NEW DELHI (Reuters) – Allowing law enforcement to carry out “unauthorized privacy violations will have to make sure that the research is not compromised, a senior government official told Reuters on Wednesday, amid concerns that India’s privacy laws, which will increase the supervision.
FILE PHOTO: An officer is looking at their computer screens in a police war room to monitor social media posts in Jaipur in the desert state of Rajasthan on 3 December 2018. REUTERS/Aditya Kalra
The Protection of Personal Information Bill, refer to the data of the Indian users is to be stored, handled and transferred in and apply for technology companies, and government agencies.
However, the bill says a public body can be exempt from the law, in the interest of the sovereignty and integrity of India, or for the prevention of incitement of certain offences, a provision that privacy advocates said would allow the agencies to abuse the access.
The official, who is directly involved with the proposal and declined to be identified because the talks are ongoing, said the waivers were necessary for law enforcement agencies, such as the Central Bureau of Investigation, India’s version of the American FBI that it needs to access and analyze the data.
“This is a time when an agency that can do it is competent for privacy violations, with a system of checks and balances,” the official said.
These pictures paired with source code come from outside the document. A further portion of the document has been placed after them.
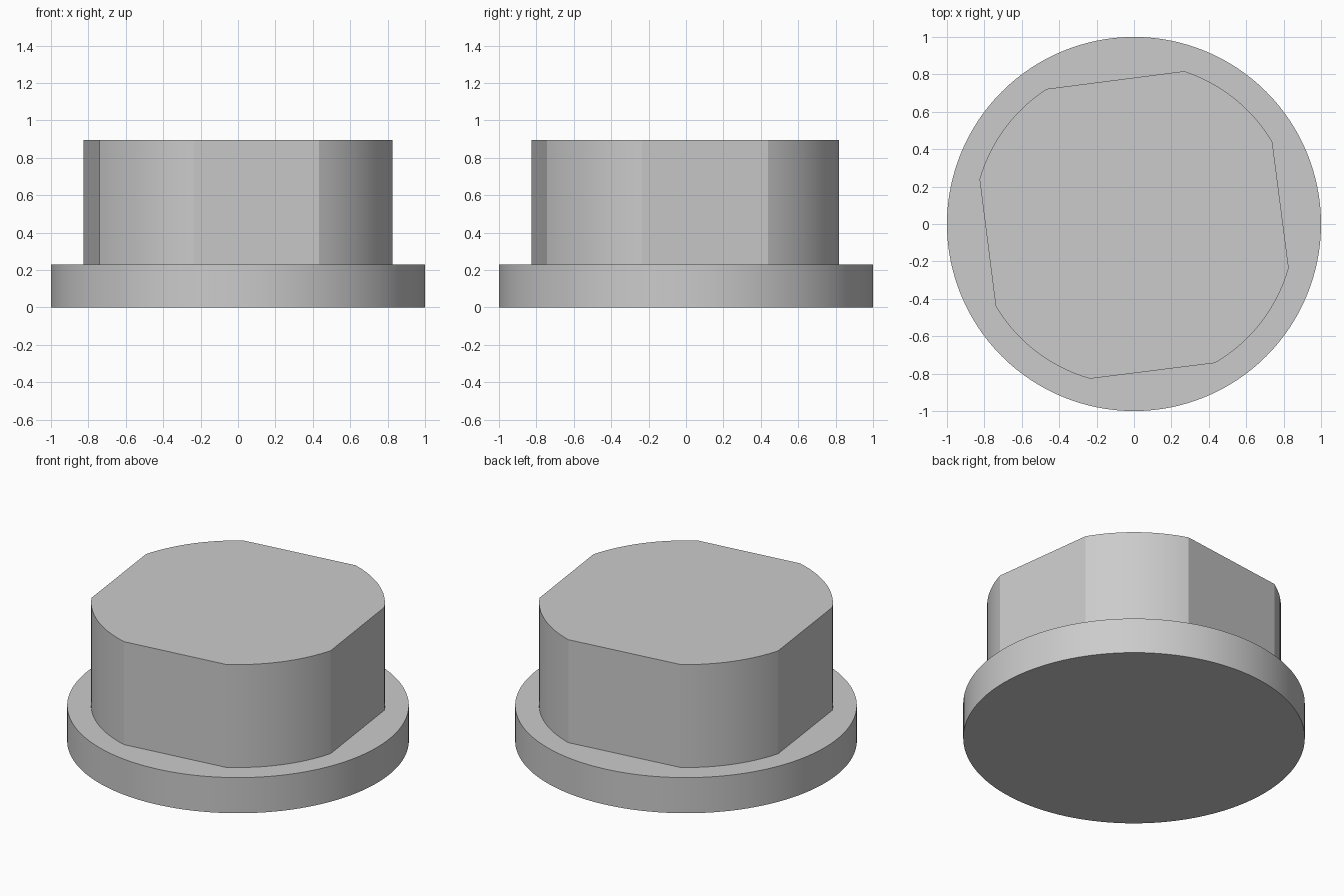
import bpy
import bmesh
from math import cos, sin, radians

if "Cube" in bpy.data.objects:
    bpy.data.objects.remove(bpy.data.objects["Cube"], do_unlink=True)

# Plain grey finish
grey = bpy.data.materials.new("plain_grey")
grey.use_nodes = True
color = (0.6, 0.6, 0.6, 1)
grey.diffuse_color = color
grey.node_tree.nodes["Principled BSDF"].inputs["Base Color"].default_value = color


def arc(radius, start, end, steps):
    """Points along an arc, angles in degrees."""
    angles = [radians(start + (end - start) * i / steps) for i in range(steps + 1)]
    return [(radius * cos(a), radius * sin(a)) for a in angles]


def extrude_outline(name, outline, bottom, top, base_cap=True):
    """Raise a closed counter-clockwise outline into a solid."""
    bm = bmesh.new()
    low = [bm.verts.new((x, y, bottom)) for x, y in outline]
    high = [bm.verts.new((x, y, top)) for x, y in outline]
    for i in range(len(outline)):
        bm.faces.new((low[i - 1], low[i], high[i], high[i - 1]))
    bm.faces.new(high)
    if base_cap:
        bm.faces.new(low[::-1])
    mesh = bpy.data.meshes.new(name)
    bm.to_mesh(mesh)
    bm.free()
    mesh.materials.append(grey)
    obj = bpy.data.objects.new(name, mesh)
    bpy.context.collection.objects.link(obj)
    bpy.ops.object.select_all(action="DESELECT")
    obj.select_set(True)
    bpy.context.view_layer.objects.active = obj
    bpy.ops.object.shade_smooth_by_angle(angle=radians(15))
    return obj


# Round flange at the bottom
flange_top = 0.23
extrude_outline("flange", arc(1, 0, 360, 128)[:-1], 0, flange_top)

# Round head cut by four flats: the arcs left between the flats
head_outline = []
for start, end in ((-59.8, -15.9), (30.7, 71.8), (122.9, 163.8), (210.7, 254.1)):
    head_outline += arc(0.86, start, end, 16)
extrude_outline("head", head_outline, flange_top, 0.895, base_cap=False)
India’s information technology minister, Ravi Shankar Prasad, said on Wednesday that the bill would be sent to a parliamentary panel for further review.
The government will have to come up with a list of organizations to be exempted from some or all of the privacy bill, the senior official added.
Other provisions can have an impact on large technology companies such as Facebook and Alphabet, Inc. Google, the ’empowerment’ of the government to request information from the user.
The proposed government exemptions that have alarmed privacy advocates.
Raman Jit Singh Chima, Asia / pacific, policy director, Access Now, an international digital rights organization, said they were “deeply concerning” and said the current monitoring of the guarantees were insufficient.
The bill allows the government to exempt any agency from the act, if doing so is “necessary or appropriate,” without defining those terms.
“In the absence of an explanation of what is necessary and useful, it is dangerous, there needs to be a body of multi-stakeholders in these reviews to make decisions,” said Kriti Trehan, a partner who specializes in technology law at the Law Offices of Panag & Babu.
Reporting by Aditya Kalra; Additional reporting by Sankalp Phartiyal and Nigam Prusty; Editing by Sanjeev Miglani and Gerry Doyle